Stored data
◇ ◇ ◇ ◇

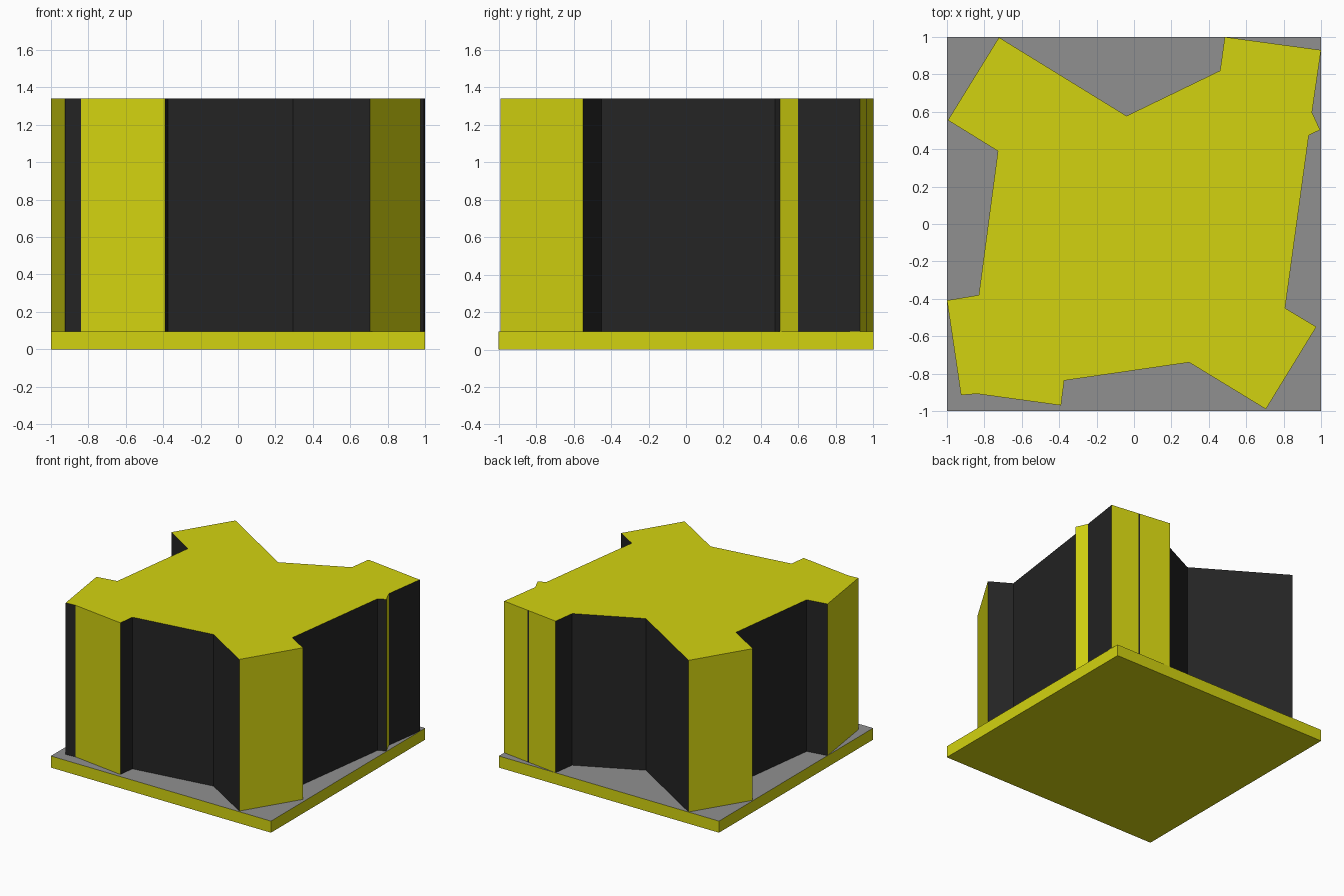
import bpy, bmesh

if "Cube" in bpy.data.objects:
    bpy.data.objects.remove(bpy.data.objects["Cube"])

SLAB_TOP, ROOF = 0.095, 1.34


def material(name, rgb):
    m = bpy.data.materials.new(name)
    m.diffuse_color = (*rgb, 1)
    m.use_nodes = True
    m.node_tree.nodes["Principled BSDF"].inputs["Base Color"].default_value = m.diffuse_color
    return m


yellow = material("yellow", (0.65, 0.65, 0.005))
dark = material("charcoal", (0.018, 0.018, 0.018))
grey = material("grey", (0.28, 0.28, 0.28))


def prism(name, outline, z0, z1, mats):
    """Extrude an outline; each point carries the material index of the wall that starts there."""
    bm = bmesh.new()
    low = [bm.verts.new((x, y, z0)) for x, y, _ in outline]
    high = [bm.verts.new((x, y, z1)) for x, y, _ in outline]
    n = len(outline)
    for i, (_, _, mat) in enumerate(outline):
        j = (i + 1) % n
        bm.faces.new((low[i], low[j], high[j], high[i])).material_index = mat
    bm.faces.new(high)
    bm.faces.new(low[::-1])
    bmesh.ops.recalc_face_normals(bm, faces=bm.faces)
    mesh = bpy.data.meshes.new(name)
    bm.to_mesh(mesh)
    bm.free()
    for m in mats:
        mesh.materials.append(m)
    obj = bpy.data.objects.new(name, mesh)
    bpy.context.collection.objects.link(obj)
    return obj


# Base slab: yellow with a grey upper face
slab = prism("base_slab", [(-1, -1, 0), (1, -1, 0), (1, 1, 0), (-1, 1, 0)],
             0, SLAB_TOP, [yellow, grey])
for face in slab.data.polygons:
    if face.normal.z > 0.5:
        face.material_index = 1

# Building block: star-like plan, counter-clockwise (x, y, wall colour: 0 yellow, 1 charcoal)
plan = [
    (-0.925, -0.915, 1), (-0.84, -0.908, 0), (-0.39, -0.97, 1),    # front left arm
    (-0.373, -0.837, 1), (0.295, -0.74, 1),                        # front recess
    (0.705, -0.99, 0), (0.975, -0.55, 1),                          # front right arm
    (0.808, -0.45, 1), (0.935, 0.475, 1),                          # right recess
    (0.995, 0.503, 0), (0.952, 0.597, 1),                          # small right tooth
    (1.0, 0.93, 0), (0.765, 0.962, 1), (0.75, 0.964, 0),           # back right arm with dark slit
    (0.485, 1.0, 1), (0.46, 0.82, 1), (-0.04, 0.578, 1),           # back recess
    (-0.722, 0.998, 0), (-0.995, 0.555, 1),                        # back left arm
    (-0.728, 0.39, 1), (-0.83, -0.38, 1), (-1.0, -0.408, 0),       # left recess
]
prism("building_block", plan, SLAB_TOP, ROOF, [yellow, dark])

◇ ◇ ◇ ◇

ASSIGNMENT: Copy exactly what appears in the entries, beginning with the first line and ending with the line that has "(0.65, 0.65, 0.005))", but not the pictures.

SOLUTION TO THE PROBLEM:
import bpy, bmesh

if "Cube" in bpy.data.objects:
    bpy.data.objects.remove(bpy.data.objects["Cube"])

SLAB_TOP, ROOF = 0.095, 1.34


def material(name, rgb):
    m = bpy.data.materials.new(name)
    m.diffuse_color = (*rgb, 1)
    m.use_nodes = True
    m.node_tree.nodes["Principled BSDF"].inputs["Base Color"].default_value = m.diffuse_color
    return m


yellow = material("yellow", (0.65, 0.65, 0.005))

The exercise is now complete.